The majority of Minnesota Africans are under 25 years old, with nearly 50% of Somali and Ethiopians in the state under 17 years old, making them a substantial population of the state’s future workforce, voters, and leaders. Energized and impassioned to make positive social change and impacts, African youth are not waiting for that future and taking leadership and action now to address COVID 19 and other challenges facing their communities. This keynote panel will feature leading African youth activists, entrepreneurs, and organizers who are disrupting systems and building new powerful multi-racial movements for greater community resilience against COVID 19 and the future.

Amplifying Community Power through Civic Engagement and the Political Process

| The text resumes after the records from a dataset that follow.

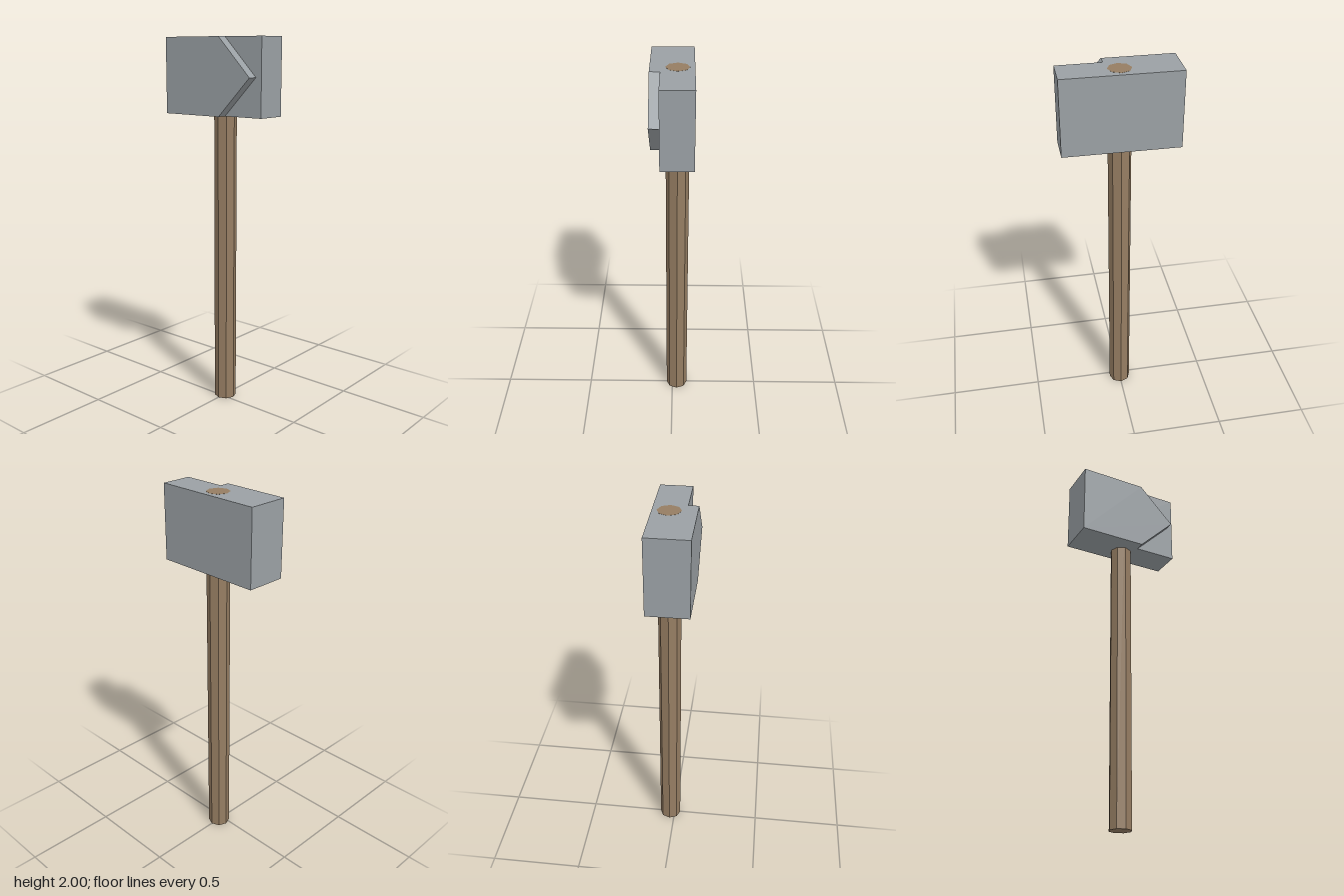
import * as THREE from 'three';

export function createModel() {
  const model = new THREE.Group();
  model.name = 'hammer';
  const metal = new THREE.MeshStandardMaterial({ name: 'greyMetal', color: 0x9aa0a4, flatShading: true });
  const wood = new THREE.MeshStandardMaterial({ name: 'brownWood', color: 0x957d62, flatShading: true });

  const add = (name, geometry, material, x, y, z) => {
    const mesh = new THREE.Mesh(geometry, material);
    mesh.name = name;
    mesh.position.set(x, y, z);
    model.add(mesh);
  };

  // Eight-sided shaft, passing through the head and just showing on top
  add('handle', new THREE.CylinderGeometry(0.06, 0.06, 2, 8), wood, 0, 1.0005, -0.026);

  // Main block of the head
  add('head', new THREE.BoxGeometry(0.6, 0.4, 0.166), metal, 0, 1.8, -0.026);

  // Raised front plate with a pointed end
  const outline = new THREE.Shape([
    [-0.3, -0.2], [0.066, -0.2], [0.266, 0], [0.066, 0.2], [-0.3, 0.2],
  ].map(([x, y]) => new THREE.Vector2(x, y)));
  const plate = new THREE.ExtrudeGeometry(outline, { depth: 0.052, bevelEnabled: false });
  add('pointedPlate', plate, metal, 0, 1.8, 0.057);

  return model;
}
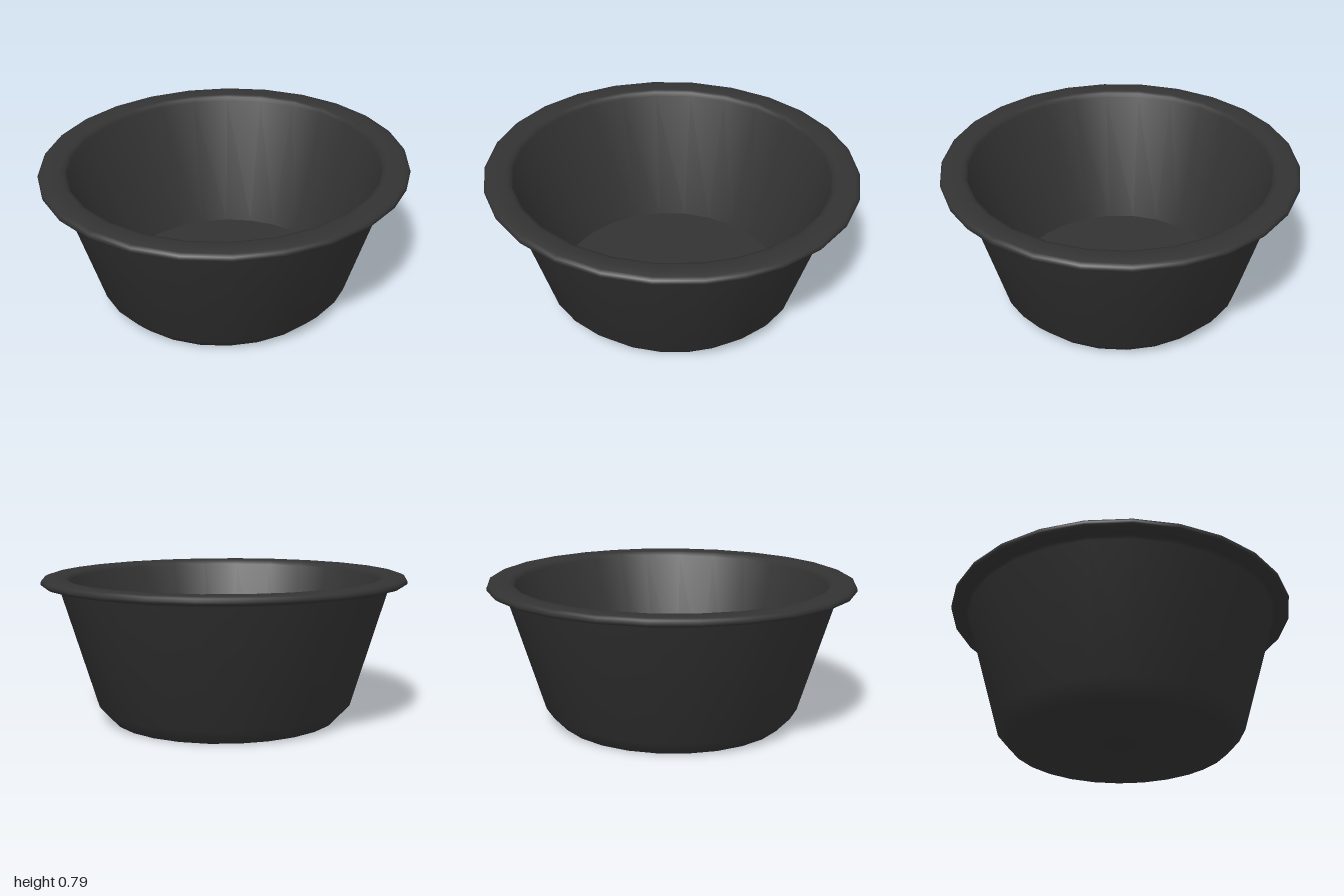
import * as THREE from 'three';
import { toCreasedNormals } from 'three/addons/utils/BufferGeometryUtils.js';

const SIDES = 26;
const DEPTH = 0.955; // the bowl is slightly narrower front to back

// Angle of each side: even steps with two shorter ones
function sideAngle(i) {
  const short = Math.min(Math.max(i - 21, 0), 2);
  return THREE.MathUtils.degToRad(i * 14.05 - short * 2.65);
}

export function createModel() {
  const group = new THREE.Group();
  group.name = 'bowl';

  // Closed section: underside, outer wall, rolled rim, inner wall, floor
  const profile = [
    [0, 0], [0.63, 0], [0.705, 0.08], [0.9, 0.725], [0.908, 0.738], [0.925, 0.744],
    [0.985, 0.745], [0.998, 0.753], [1, 0.765], [0.994, 0.778], [0.975, 0.786],
    [0.93, 0.789], [0.88, 0.785], [0.858, 0.778], [0.848, 0.76],
    [0.63, 0.04], [0, 0.04],
  ].map(([r, y]) => new THREE.Vector2(r, y));

  const lathe = new THREE.LatheGeometry(profile, SIDES);
  const pos = lathe.attributes.position;
  for (let i = 0; i <= SIDES; i++) {
    const a = i === SIDES ? 0 : sideAngle(i);
    profile.forEach((p, j) => {
      pos.setXYZ(i * profile.length + j, p.x * Math.cos(a), p.y, -p.x * Math.sin(a) * DEPTH);
    });
  }

  const material = new THREE.MeshStandardMaterial({ color: 0x333333 });
  const body = new THREE.Mesh(toCreasedNormals(lathe, THREE.MathUtils.degToRad(52)), material);
  body.name = 'bowlBody';
  group.add(body);
  return group;
}
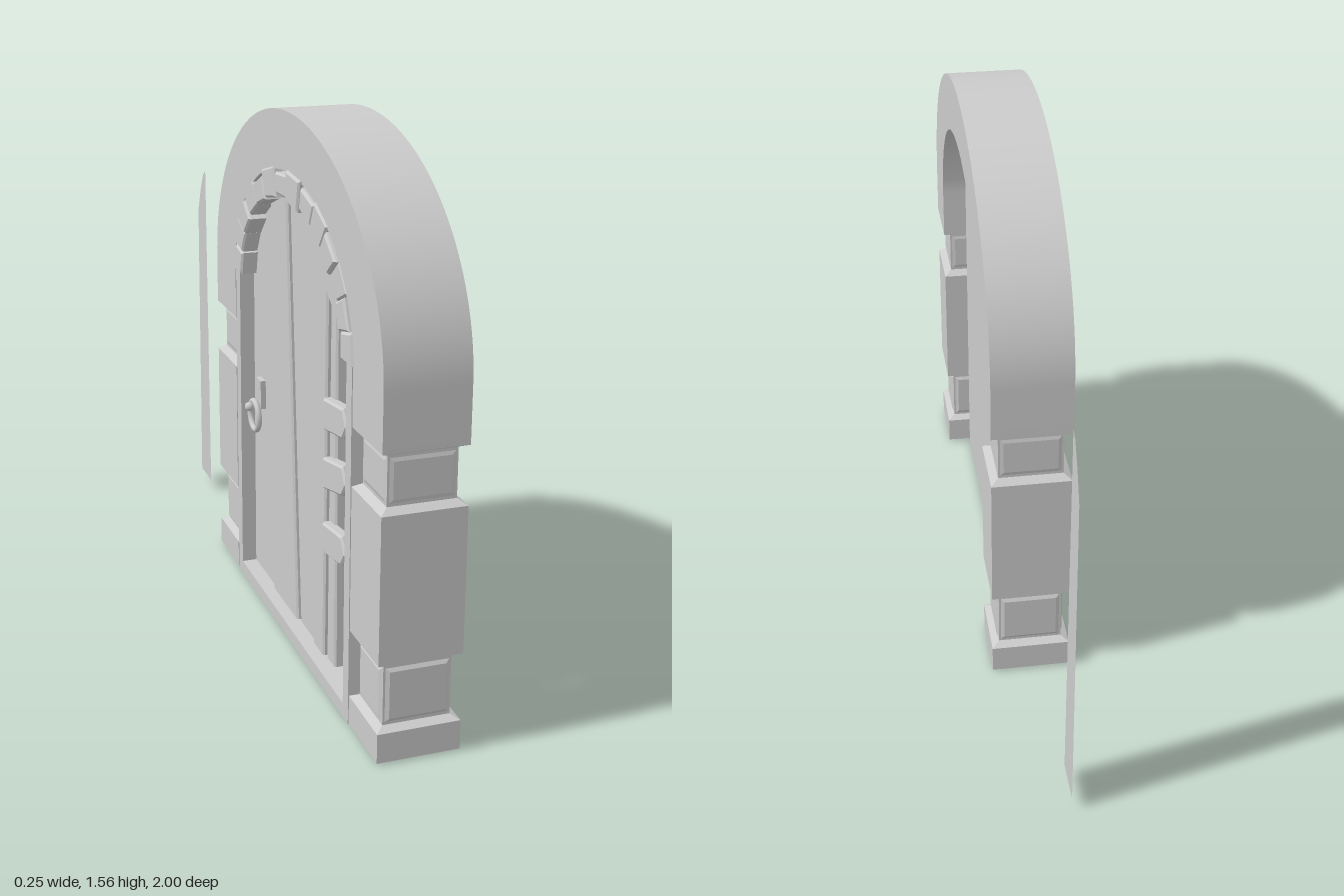
import * as THREE from 'three';
import { toCreasedNormals } from 'three/addons/utils/BufferGeometryUtils.js';

const grey = new THREE.MeshStandardMaterial({ color: 0xcccccc });
const thin = new THREE.MeshStandardMaterial({ color: 0xcccccc, side: THREE.DoubleSide });
const ZC = 0.2825, SPRING = 1.0; // middle of the doorway, height where the arch springs

const polygon = points => new THREE.Shape(points.map(([z, y]) => new THREE.Vector2(z, y)));

// The decorated side of the door looks along -x; outlines are drawn in (z, y)
function slab(shape, xBack, depth, bevel = 0) {
  const geo = new THREE.ExtrudeGeometry(shape, {
    depth: depth - bevel, curveSegments: 48, bevelEnabled: bevel > 0,
    bevelSize: bevel, bevelThickness: bevel, bevelOffset: -bevel, bevelSegments: 1
  });
  geo.rotateY(-Math.PI / 2).translate(xBack, 0, 0);
  return toCreasedNormals(geo, 0.5);
}

function add(parent, name, geo, mat = grey) {
  const mesh = new THREE.Mesh(geo, mat);
  mesh.name = name;
  parent.add(mesh);
  return mesh;
}

// Box standing on y = 0 whose top is drawn in by an inset (negative flares it)
function taperedBox(w, h, d, inset) {
  const geo = new THREE.BoxGeometry(w, h, d).translate(0, h / 2, 0);
  const p = geo.attributes.position;
  for (let i = 0; i < p.count; i++) {
    if (p.getY(i) < h / 2) continue;
    p.setX(i, p.getX(i) - Math.sign(p.getX(i)) * inset);
    p.setZ(i, p.getZ(i) - Math.sign(p.getZ(i)) * inset);
  }
  const flat = geo.toNonIndexed();
  flat.computeVertexNormals();
  return flat;
}

// Round-headed outline with elliptical top
function archOutline(a, b, yBottom) {
  const s = new THREE.Shape();
  s.moveTo(ZC - a, yBottom);
  s.lineTo(ZC + a, yBottom);
  s.lineTo(ZC + a, SPRING);
  s.absellipse(ZC, SPRING, a, b, 0, Math.PI, false, 0);
  s.closePath();
  return s;
}

function pillar(zMid, width) {
  const g = new THREE.Group();
  g.name = 'pillar';
  g.position.set(0.008, 0, zMid);
  const W = 0.23, D = width, IN = 0.022;
  const block = (name, y0, y1, inset = 0, grow = 0) => {
    const m = add(g, name, taperedBox(W - 2 * grow, y1 - y0, D - 2 * grow, inset));
    m.position.y = y0;
  };
  block('plinth', 0.005, 0.088);
  block('plinthChamfer', 0.088, 0.1, IN);
  block('shaftBottomChamfer', 0.268, 0.28, -IN, IN);
  block('shaft', 0.28, 0.685);
  block('shaftTopChamfer', 0.685, 0.7, IN);
  block('archFootChamfer', 0.835, 0.845, -IN, IN);
  // Necks with a shallow bevelled panel on every face
  for (const [y0, y1, raise] of [[0.1, 0.268, 0.006], [0.7, 0.835, 0.003]]) {
    block('neck', y0, y1, 0, IN);
    for (let i = 0; i < 4; i++) {
      const across = (i % 2 ? D : W) - 2 * IN - 0.012;
      const out = (i % 2 ? W : D) / 2 - IN;
      const geo = taperedBox(across, raise, y1 - y0 - 0.016, 0.01).rotateX(Math.PI / 2);
      geo.translate(0, (y0 + y1) / 2, out).rotateY(i * Math.PI / 2);
      add(g, 'neckPanel', geo);
    }
  }
  return g;
}

// Plank with its head cut to the curve of the arch
function plankOutline(zb0, zb1, zt0, zt1) {
  const pts = [[zb0, 0.035], [zb1, 0.035]];
  for (let i = 0; i <= 6; i++) {
    const z = zt1 + (zt0 - zt1) * i / 6;
    const u = (z - ZC) / 0.485;
    pts.push([z, SPRING + 0.36 * Math.sqrt(Math.max(0, 1 - u * u))]);
  }
  return polygon(pts);
}

export function createModel() {
  const model = new THREE.Group();
  model.name = 'archedDoorway';

  // Stone arch with its short legs
  const arch = new THREE.Shape();
  arch.moveTo(ZC + 0.5125, 0.845);
  arch.lineTo(ZC + 0.7175, 0.845);
  arch.lineTo(ZC + 0.7175, SPRING);
  arch.absellipse(ZC, SPRING, 0.7175, 0.556, 0, Math.PI, false, 0);
  arch.lineTo(ZC - 0.7175, 0.845);
  arch.lineTo(ZC - 0.5125, 0.845);
  arch.lineTo(ZC - 0.5125, SPRING);
  arch.absellipse(ZC, SPRING, 0.5125, 0.393, Math.PI, 0, true, 0);
  arch.closePath();
  add(model, 'stoneArch', slab(arch, 0.123, 0.23));

  for (const side of [-1, 1]) model.add(pillar(ZC + side * 0.615, 0.205));

  // Door backing, sill and jambs
  const door = new THREE.Group();
  door.name = 'door';
  door.position.x = 0.003;
  model.add(door);
  add(door, 'backing', slab(archOutline(0.506, 0.38, 0), 0.046, 0.071));
  add(door, 'sill', new THREE.BoxGeometry(0.085, 0.04, 1.012).translate(-0.0675, 0.02, ZC));
  for (const side of [-1, 1])
    add(door, 'jamb', new THREE.BoxGeometry(0.085, 1.0, 0.04).translate(-0.0675, 0.53, ZC + side * 0.486));

  // Slanted planks; the one beside the right jamb is missing
  const planks = [
    [-0.19, 0.02, -0.19, 0.0], [0.03, 0.255, 0.01, 0.15],
    [0.265, 0.39, 0.16, 0.37], [0.4, 0.485, 0.38, 0.5], [0.495, 0.56, 0.51, 0.55]
  ];
  planks.forEach((p, i) => add(door, 'plank', slab(plankOutline(...p), -0.02, 0.045 + (i % 2) * 0.008, 0.006)));

  // Pointed boards reaching over the gap
  [[0.42, 0.02], [0.61, 0.03], [0.78, 0.02], [1.18, -0.1]].forEach(([y, tilt]) => {
    const board = [[0.51, y - 0.045], [0.66, y - 0.04 + tilt], [0.69, y + tilt], [0.66, y + 0.045 + tilt], [0.51, y + 0.045]];
    add(door, 'hingeBoard', slab(polygon(board), -0.06, 0.028, 0.006));
  });

  // Ring of small stones under the arch; every other one stands clear of it
  const COUNT = 14;
  for (let i = 0; i < COUNT; i++) {
    const t = Math.PI * (i + 0.5) / COUNT;
    const wobble = 0.005 * Math.sin(i * 2.4);
    const at = (angle, inset) => [
      ZC + (0.512 - inset) * Math.cos(angle), SPRING + (0.392 - inset) * Math.sin(angle)];
    const half = Math.PI / COUNT * 0.49;
    const outer = i % 2 ? 0.008 : -0.008, inner = 0.072 + wobble;
    const stone = [at(t - half, outer), at(t + half, outer), at(t + half, inner), at(t - half, inner + 0.006)];
    add(door, 'archStone', slab(polygon(stone), -0.03, 0.086 + wobble * 0.6, 0.006));
  }

  // Ring handle with its plate and stud
  const handle = new THREE.Group();
  handle.name = 'handle';
  handle.position.set(-0.07, 0.6, -0.09);
  door.add(handle);
  add(handle, 'plate', new THREE.BoxGeometry(0.016, 0.09, 0.045).translate(-0.004, 0.04, 0));
  add(handle, 'stud', new THREE.SphereGeometry(0.014, 16, 10).translate(-0.042, 0, 0));
  add(handle, 'stem', new THREE.CylinderGeometry(0.008, 0.008, 0.04, 12).rotateZ(Math.PI / 2).translate(-0.02, 0, 0));
  const ring = add(handle, 'ring', new THREE.TorusGeometry(0.045, 0.009, 10, 28).rotateY(Math.PI / 2));
  ring.position.set(-0.025, -0.03, 0);

  // Loose plank standing apart, a single thin sheet
  const loose = polygon([
    [-1, 0.04], [-0.877, 0.04], [-0.886, 1.175], [-0.913, 1.16], [-0.95, 1.1], [-0.985, 1.02]
  ]);
  add(model, 'loosePlank', new THREE.ShapeGeometry(loose).rotateY(-Math.PI / 2).translate(-0.02, 0, 0), thin);

  return model;
}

Africans are stepping up to change the political landscape and actively participating in local civic processes. Africans readily volunteer, vote at high rates, and are elected and appointed to public office at all levels of government. Presentations by African elected officials and organizers will highlight the vital need for ongoing and deep civic engagement of Africans to ensure fair representation in government and the adoption of community-responsive policies.

Health and Wellness During COVID 19: Surviving vs Thriving

African mental health and community wellness experts will discuss the unprecedented levels of stress among African immigrants resulting from the health and economic impacts of COVID 19. Police killings of Blacks, civil unrest, upticks in neighborhood crime and violence, and our increasingly polarized and hostile political climate further exacerbate health-damaging trauma among community members. Panelists will elevate best practices in healing and wellness and offer strategies for building the socio-emotional resiliency needed to navigate the challenges of our time and future crises.

Positive Differences: Fostering African Immigrants and African American Collaboration

This panel will offer recommendations for addressing and avoiding cross-cultural tensions between African-born and U.S. born communities. Participants will identify and discuss strategies that leverage both communities’ many assets and identify cooperative and complementary strategies to build greater solidarity and inclusive Pan African/Black power.